=== WHAT THE EXERCISE ASKS ===
Copies of all lines containing the string "bmesh" are needed from the data below.
───── ENTRIES PROVIDED ─────
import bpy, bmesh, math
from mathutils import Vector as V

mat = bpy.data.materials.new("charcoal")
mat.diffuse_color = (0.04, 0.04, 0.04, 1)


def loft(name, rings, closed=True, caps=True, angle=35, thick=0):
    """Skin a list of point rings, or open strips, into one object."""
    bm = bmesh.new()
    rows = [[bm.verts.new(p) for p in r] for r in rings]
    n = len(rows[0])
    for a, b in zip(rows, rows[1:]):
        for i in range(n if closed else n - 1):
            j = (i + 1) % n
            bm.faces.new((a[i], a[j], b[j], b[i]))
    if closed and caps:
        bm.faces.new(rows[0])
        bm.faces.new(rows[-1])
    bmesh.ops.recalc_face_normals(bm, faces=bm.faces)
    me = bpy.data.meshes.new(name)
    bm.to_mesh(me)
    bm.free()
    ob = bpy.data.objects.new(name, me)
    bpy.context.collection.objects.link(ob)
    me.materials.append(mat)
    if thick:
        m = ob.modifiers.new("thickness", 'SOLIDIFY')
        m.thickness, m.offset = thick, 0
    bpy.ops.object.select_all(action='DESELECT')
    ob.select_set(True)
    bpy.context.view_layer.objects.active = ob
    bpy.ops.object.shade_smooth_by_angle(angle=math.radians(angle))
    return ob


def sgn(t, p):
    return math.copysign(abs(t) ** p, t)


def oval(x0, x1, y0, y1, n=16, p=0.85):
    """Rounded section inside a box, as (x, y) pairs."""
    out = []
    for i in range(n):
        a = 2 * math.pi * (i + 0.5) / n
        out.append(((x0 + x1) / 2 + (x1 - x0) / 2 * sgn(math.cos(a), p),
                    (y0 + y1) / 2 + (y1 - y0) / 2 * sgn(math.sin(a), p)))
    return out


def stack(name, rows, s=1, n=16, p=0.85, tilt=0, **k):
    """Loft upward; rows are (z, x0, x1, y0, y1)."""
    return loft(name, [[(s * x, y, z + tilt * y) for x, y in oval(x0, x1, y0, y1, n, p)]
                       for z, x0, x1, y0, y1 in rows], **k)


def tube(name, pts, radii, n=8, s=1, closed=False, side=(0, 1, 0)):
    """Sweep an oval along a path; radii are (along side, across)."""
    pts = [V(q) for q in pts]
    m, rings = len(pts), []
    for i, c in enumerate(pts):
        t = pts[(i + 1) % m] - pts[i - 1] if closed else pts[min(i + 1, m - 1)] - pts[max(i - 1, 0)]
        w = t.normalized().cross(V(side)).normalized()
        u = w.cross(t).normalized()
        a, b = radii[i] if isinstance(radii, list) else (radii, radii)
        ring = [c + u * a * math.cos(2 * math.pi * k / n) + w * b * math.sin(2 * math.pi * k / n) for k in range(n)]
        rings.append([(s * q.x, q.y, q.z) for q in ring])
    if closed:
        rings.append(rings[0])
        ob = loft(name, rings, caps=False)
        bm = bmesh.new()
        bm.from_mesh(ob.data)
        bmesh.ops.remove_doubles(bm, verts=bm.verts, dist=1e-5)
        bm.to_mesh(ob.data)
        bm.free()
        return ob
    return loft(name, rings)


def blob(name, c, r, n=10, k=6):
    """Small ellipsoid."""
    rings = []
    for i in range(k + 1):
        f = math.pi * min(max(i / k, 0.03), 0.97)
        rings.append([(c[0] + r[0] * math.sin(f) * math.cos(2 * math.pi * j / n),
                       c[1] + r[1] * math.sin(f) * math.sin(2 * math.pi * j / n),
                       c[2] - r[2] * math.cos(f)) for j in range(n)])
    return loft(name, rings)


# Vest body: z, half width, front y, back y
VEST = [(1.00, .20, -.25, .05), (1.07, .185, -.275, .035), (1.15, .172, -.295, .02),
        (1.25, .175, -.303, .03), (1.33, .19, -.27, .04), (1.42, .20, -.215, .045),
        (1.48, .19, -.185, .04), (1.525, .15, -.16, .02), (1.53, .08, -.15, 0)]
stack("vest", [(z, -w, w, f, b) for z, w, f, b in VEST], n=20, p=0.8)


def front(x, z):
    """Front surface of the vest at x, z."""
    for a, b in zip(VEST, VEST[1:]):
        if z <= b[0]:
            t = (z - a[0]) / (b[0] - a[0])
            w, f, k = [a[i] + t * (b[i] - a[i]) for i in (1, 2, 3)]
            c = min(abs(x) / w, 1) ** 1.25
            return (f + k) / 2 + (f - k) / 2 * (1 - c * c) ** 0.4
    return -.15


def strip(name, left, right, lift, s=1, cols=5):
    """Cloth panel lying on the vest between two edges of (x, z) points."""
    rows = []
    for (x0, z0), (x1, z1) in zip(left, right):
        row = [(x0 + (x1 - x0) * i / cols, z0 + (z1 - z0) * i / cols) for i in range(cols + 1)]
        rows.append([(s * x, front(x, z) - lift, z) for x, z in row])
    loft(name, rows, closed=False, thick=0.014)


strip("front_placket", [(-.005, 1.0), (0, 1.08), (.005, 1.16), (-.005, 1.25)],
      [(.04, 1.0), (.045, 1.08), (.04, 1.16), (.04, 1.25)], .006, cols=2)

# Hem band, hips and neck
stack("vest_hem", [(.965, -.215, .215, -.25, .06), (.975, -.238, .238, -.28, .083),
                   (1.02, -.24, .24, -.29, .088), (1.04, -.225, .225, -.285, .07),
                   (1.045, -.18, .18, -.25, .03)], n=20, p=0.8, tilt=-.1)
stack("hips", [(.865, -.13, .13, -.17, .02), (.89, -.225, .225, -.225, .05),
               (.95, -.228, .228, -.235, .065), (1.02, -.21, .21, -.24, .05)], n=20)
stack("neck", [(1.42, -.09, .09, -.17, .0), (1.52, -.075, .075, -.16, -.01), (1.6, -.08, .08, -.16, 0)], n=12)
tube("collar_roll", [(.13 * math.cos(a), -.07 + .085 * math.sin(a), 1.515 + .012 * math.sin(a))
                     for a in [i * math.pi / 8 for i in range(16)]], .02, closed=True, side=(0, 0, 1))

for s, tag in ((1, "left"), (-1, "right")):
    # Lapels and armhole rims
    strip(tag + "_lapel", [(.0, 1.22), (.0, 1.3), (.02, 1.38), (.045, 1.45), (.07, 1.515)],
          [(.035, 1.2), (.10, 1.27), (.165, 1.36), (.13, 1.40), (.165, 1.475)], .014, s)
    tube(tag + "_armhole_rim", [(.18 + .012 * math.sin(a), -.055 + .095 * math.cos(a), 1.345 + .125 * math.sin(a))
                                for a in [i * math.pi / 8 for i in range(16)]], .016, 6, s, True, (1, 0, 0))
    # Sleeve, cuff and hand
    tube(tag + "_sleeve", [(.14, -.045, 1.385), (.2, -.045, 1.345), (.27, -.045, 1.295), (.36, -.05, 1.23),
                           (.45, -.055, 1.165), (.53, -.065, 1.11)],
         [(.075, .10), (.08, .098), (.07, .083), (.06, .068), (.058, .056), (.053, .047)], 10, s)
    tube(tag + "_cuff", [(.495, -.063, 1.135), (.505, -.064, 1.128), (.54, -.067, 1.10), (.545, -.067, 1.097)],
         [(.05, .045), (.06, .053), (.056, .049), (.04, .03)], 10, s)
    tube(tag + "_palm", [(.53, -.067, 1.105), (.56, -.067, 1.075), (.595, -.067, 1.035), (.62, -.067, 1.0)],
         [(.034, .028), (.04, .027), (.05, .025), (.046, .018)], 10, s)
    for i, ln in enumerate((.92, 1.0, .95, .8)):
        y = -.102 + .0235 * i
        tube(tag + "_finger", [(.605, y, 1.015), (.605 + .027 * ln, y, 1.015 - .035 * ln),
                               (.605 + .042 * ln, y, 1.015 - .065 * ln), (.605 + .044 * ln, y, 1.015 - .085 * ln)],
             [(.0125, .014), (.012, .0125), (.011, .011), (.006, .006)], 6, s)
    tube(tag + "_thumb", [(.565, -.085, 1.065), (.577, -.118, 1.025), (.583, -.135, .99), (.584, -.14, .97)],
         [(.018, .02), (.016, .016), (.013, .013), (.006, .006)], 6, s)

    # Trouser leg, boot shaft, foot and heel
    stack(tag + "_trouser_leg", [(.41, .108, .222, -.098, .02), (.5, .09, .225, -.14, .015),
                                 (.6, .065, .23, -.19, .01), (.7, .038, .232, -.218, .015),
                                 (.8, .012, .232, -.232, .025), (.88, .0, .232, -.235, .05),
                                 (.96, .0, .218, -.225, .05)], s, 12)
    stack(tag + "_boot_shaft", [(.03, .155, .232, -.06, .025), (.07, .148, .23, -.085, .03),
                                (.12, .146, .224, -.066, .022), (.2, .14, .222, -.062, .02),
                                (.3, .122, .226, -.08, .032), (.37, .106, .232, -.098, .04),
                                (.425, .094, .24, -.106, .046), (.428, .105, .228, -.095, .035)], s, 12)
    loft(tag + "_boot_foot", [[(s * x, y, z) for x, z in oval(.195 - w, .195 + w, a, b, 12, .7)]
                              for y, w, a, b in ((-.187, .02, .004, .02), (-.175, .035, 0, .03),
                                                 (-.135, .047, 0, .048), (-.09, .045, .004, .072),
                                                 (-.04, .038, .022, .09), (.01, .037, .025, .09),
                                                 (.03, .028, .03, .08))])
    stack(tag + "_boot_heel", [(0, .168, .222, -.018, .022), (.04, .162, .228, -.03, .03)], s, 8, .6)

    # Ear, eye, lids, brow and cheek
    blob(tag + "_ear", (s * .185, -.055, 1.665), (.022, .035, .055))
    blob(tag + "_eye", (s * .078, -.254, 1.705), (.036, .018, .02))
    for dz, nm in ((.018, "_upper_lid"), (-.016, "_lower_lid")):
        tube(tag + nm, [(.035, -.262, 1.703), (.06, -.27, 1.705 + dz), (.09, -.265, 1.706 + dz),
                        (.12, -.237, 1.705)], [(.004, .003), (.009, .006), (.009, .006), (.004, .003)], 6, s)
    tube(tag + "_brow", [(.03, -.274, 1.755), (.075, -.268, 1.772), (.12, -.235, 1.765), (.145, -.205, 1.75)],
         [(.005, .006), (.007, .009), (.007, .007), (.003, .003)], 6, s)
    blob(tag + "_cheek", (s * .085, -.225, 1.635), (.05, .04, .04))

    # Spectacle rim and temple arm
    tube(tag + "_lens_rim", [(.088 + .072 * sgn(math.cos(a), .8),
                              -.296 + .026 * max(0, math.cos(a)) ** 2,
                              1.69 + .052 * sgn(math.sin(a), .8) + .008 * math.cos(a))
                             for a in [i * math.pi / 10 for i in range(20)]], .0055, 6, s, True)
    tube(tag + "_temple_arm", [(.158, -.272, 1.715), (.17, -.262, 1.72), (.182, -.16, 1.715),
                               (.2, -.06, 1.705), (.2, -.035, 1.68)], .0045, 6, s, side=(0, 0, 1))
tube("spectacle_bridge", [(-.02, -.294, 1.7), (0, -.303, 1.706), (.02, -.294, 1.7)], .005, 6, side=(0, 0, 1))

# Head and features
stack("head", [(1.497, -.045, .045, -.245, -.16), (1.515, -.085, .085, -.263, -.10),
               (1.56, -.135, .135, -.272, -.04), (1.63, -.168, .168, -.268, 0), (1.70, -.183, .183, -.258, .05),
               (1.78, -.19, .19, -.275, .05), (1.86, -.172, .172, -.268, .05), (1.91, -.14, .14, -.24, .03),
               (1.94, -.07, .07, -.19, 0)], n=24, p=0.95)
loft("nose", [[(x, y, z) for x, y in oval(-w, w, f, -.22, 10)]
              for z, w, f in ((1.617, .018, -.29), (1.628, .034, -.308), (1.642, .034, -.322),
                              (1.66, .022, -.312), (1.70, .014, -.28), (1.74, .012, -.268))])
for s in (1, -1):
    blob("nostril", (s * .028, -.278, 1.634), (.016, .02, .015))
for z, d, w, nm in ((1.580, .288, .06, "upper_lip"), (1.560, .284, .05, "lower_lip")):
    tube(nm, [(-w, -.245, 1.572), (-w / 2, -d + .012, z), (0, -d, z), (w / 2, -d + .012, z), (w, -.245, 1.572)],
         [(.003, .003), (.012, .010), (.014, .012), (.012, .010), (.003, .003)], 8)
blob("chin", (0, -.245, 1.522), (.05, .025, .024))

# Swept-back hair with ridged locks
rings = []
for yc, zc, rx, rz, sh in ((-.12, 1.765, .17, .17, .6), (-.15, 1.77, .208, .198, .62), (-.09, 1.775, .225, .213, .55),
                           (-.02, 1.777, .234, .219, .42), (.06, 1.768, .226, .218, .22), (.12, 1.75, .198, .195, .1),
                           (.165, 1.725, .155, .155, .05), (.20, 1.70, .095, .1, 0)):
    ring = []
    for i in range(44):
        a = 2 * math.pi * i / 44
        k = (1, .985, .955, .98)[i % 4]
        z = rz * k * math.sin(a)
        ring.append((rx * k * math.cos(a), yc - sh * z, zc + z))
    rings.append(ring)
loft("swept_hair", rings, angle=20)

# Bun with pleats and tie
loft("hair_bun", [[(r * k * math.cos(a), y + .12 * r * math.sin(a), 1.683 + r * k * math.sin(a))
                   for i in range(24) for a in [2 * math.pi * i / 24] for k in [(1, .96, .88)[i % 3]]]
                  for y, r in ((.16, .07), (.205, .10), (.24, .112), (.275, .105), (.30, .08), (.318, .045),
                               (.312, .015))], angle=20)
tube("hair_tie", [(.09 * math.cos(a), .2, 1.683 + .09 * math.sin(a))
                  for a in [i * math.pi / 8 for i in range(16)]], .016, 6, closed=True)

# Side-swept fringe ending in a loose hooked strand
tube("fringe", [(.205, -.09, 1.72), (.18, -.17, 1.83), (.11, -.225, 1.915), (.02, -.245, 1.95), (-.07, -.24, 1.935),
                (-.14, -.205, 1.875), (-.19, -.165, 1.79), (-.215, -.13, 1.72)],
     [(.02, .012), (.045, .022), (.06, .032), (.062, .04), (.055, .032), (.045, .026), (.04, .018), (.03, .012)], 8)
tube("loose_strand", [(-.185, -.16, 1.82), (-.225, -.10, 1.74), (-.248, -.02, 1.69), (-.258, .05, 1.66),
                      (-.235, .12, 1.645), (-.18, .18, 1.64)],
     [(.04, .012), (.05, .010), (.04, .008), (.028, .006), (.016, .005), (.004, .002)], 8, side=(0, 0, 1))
─────
=== RESPONSE FOR THIS EXERCISE ===
import bpy, bmesh, math
    bm = bmesh.new()
    bmesh.ops.recalc_face_normals(bm, faces=bm.faces)
        bm = bmesh.new()
        bmesh.ops.remove_doubles(bm, verts=bm.verts, dist=1e-5)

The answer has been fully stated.